According to Huppeler, the Alessi opinion began with a distinction that is logically unstable: namely, that there is a difference between the definition of a retiree's pension benefit and a contractual deprivation of a pre-defined benefit. See Huppeler, 32 F.3d at 247 (citing Alessi, 451 U.S. at 511, 101 S. Ct. 1895). But, as the Huppeler court has persuasively argued, this reasoning collapses when pressed: " [T]his linguistic twist only goes so far--any contractual provision that called for the forfeiture of benefits could be described as defining the content of the nonforfeitable benefits." Id. at 245
The district court in the proceedings below wrote: "In short, an offset does not violate ERISA merely because there is no identity of purpose between the pension payments and the purposes of the other integrated benefits." Bonovich, 963 F. Supp. at 147. To the extent that this comment might be read to suggest that we have decided the issue of whether a nexus is needed, it is inaccurate. The question remains open in this circuit
One explanation for the Court's reference to the rulings might simply be that they provided context for its decision to uphold the specific Treasury Regulation being challenged; i.e., that the Court meant to show that the IRS had considered matters of integration in the past, albeit in a different context
The fact that renewal commissions are apparently paid to agents who--after at least five years of service--leave the Knights for reasons other than retirement also does not mean the commissions are deferred compensation. Far from it. As to these recipients, the commissions can readily be seen to be a form of severance benefit given only to longtime employees. See Vintilla, 606 F. Supp. at 643
To the extent that some lower courts have embraced Kane, apparently on the assumption that we would inevitably do so, see, e.g., James v. New York City Dist.

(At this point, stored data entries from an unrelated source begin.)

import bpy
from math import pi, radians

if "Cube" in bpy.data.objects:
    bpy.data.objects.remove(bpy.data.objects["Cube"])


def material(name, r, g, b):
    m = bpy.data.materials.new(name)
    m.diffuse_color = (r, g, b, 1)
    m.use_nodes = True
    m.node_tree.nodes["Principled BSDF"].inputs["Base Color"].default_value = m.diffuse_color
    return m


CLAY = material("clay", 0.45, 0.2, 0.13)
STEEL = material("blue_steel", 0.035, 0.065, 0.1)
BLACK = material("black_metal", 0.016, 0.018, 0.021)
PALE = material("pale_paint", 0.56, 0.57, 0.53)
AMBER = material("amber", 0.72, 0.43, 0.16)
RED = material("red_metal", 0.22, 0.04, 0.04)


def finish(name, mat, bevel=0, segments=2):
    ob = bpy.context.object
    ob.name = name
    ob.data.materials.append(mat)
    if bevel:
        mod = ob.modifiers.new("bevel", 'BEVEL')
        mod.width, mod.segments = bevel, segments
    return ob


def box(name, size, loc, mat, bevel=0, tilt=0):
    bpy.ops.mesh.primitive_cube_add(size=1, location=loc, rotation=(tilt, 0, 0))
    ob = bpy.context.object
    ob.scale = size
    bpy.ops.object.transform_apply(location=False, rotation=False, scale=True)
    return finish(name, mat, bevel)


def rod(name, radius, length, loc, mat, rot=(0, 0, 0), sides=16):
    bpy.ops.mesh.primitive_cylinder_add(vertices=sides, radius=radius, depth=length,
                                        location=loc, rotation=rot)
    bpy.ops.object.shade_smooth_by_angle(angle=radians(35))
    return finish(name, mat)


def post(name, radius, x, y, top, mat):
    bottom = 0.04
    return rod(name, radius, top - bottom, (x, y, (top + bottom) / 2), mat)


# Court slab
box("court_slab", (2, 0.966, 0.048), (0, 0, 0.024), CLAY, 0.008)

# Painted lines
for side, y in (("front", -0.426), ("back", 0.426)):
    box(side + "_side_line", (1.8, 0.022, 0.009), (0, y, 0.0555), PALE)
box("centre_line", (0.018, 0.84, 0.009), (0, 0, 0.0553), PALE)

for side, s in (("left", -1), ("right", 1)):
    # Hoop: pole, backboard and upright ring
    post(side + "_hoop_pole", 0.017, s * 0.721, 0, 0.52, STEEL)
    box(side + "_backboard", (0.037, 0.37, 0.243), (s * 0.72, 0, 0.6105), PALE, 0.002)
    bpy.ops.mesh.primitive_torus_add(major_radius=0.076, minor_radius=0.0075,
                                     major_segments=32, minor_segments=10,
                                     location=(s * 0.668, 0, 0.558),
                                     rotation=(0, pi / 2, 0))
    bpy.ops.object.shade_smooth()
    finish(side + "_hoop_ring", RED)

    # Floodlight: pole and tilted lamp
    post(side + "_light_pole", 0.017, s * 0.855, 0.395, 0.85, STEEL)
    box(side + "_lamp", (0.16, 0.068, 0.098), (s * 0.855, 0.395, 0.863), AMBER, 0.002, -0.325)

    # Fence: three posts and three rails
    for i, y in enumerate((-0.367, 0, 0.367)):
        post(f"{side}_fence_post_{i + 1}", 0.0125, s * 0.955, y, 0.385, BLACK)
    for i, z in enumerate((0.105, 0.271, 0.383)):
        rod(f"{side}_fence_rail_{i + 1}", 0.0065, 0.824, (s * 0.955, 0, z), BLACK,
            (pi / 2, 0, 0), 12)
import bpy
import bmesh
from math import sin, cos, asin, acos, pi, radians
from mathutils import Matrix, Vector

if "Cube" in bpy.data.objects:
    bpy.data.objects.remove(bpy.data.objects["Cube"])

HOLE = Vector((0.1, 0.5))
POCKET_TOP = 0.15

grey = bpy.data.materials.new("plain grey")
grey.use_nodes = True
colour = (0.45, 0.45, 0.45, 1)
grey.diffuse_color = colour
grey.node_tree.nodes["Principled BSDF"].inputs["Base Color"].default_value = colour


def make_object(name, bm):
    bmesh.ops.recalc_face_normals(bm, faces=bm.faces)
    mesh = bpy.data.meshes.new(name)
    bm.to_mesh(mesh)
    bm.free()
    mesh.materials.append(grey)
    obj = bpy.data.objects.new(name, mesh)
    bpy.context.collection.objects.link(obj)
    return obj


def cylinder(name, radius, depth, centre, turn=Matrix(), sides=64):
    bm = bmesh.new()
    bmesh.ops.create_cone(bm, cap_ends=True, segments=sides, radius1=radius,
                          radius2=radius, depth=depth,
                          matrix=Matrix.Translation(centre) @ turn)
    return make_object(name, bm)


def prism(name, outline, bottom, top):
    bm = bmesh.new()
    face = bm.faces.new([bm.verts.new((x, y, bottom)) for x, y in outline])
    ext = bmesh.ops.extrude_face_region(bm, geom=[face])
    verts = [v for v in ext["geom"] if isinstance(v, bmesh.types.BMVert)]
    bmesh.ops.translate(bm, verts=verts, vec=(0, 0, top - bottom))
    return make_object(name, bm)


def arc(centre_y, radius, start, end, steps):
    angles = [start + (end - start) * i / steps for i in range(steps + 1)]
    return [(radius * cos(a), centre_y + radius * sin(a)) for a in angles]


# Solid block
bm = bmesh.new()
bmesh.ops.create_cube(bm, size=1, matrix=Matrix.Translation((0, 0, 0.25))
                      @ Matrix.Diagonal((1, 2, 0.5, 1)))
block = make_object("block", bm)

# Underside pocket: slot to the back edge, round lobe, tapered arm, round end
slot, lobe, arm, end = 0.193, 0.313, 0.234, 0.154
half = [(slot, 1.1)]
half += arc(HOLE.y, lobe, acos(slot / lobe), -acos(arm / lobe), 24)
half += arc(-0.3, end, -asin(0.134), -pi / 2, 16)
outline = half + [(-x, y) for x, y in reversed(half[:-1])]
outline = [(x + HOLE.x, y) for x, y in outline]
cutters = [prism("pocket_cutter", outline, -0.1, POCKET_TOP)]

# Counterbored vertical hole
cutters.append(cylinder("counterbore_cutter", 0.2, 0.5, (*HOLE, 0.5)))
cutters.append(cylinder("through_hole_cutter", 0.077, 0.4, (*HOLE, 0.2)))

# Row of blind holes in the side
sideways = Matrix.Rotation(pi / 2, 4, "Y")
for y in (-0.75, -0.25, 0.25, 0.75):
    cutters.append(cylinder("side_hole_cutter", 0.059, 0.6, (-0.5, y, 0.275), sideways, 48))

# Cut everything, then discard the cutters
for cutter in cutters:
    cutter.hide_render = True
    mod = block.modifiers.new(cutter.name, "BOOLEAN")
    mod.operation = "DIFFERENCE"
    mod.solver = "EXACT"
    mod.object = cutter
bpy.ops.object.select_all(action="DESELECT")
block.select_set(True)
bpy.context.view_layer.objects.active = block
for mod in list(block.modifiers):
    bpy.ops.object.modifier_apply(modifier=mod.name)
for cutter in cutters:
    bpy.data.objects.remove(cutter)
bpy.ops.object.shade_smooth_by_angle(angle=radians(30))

Council of Carpenters' Benefits Funds, 947 F. Supp. 622, 631-32 (E.D.N.Y. 1996), we caution that the applicability of Kane remains questionable